Open the ball valve and restore power. TIP: Adjust the valve opening about half way for initial start up.
If you are having difficulties with the Solenoid Valve, one or a combination of the following might be the problem, in no particular order.
Does the Solenoid have power?
To check the Solenoid, remove the screw on the top. Be sure not to lose the small o-ring. Apply 100v to see if the Solenoid moves (pulls in). Is the valve control adjusted correctly? Twist the control knob clockwise until the knob will twist no more. Next, twist the knob counter clockwise and count the number of twists. Twist the knob clockwise half the number of counter clockwise twists. This will adjust the control knob halfway.
Is the valve or PVC pipe obstructed?
In order to make this determination, you may need to disassemble the Solenoid Valve from the PVC fittings. The easiest way to do this is to disconnect the union above the ball valve and PVC pipe. This will allow you to remove the assembly from the Anolyte Tank. One sure way the Solenoid Valve may have gotten obstructed is if the initial installer used “pipe dope” on the threads instead of teflon tape.
Is the ball valve above the Solenoid Valve open?
Was the Solenoid Valve installed correctly?
Molded into the Valve are arrows that indicate the correct flow direction. The valve should be installed so the arrows point down to the Anolyte Tank.
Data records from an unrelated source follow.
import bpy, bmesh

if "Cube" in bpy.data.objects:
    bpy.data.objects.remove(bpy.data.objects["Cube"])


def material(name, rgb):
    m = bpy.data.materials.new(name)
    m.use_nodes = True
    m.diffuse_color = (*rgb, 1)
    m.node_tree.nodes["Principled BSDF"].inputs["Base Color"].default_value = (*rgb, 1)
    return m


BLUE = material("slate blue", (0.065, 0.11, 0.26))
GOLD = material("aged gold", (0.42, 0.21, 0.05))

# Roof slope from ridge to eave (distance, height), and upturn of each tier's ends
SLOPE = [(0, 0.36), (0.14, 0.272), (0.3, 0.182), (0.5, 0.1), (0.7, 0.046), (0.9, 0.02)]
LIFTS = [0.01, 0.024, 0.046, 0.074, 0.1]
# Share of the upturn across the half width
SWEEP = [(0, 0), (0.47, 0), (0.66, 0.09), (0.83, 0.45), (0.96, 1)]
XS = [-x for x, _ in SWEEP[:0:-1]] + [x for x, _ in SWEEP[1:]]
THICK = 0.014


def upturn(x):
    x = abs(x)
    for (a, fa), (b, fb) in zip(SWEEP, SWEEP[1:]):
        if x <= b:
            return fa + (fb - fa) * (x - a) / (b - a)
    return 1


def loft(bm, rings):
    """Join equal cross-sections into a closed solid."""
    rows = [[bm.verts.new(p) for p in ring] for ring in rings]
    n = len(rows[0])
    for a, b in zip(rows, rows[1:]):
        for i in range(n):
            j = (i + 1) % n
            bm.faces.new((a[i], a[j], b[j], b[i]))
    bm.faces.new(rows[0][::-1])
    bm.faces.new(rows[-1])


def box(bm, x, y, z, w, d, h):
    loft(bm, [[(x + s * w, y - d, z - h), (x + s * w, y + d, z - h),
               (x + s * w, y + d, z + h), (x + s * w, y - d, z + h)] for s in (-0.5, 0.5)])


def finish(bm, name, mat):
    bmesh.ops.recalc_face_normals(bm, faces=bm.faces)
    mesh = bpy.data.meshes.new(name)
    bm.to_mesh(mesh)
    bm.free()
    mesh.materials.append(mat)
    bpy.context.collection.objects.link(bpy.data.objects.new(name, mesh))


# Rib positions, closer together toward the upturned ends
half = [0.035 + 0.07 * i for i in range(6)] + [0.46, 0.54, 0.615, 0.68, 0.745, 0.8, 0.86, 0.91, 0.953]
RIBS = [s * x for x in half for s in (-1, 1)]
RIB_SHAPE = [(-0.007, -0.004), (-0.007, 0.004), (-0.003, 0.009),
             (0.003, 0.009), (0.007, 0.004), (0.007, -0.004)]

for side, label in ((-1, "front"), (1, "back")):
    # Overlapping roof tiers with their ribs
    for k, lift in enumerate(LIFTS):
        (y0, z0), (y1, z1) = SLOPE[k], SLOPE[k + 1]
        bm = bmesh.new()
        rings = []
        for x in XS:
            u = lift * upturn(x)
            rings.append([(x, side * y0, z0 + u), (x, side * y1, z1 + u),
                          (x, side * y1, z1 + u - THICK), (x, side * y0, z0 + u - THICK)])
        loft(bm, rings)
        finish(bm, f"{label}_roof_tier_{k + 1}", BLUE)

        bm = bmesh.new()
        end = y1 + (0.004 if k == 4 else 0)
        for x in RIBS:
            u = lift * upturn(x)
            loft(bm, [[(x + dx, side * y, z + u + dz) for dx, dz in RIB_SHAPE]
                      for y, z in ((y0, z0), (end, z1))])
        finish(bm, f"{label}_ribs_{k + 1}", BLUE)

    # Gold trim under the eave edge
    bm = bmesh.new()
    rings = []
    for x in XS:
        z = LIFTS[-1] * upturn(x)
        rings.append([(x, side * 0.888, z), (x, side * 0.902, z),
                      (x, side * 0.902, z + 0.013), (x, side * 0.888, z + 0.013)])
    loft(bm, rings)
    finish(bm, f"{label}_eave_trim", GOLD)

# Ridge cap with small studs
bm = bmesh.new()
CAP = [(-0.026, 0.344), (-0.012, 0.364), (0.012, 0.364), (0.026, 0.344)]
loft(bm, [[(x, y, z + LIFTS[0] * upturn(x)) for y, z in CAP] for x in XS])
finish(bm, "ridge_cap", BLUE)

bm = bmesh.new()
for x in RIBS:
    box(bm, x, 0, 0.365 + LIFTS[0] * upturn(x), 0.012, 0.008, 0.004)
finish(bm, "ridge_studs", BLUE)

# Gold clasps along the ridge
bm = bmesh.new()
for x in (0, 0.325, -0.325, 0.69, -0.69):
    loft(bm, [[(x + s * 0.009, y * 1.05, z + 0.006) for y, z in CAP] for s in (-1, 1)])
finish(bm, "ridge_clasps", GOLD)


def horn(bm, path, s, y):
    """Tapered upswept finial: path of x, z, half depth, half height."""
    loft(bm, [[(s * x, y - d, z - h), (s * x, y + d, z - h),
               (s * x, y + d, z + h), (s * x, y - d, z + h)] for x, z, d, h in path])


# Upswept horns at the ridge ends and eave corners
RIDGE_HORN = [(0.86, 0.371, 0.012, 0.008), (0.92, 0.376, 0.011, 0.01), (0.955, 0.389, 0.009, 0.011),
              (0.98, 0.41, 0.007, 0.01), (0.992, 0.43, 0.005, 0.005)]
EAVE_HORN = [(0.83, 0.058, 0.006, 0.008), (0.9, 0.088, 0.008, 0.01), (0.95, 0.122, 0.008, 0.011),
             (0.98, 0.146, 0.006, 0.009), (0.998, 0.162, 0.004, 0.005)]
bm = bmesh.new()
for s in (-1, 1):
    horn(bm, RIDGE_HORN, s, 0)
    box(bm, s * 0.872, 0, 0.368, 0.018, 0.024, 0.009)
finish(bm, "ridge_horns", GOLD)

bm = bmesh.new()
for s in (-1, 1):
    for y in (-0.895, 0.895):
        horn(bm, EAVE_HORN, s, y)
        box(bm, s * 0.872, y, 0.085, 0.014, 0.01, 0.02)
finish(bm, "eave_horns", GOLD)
Make sure the line pressure is a minimum of 10 psi.
Use UFS PN 275001 for a replacement Solenoid.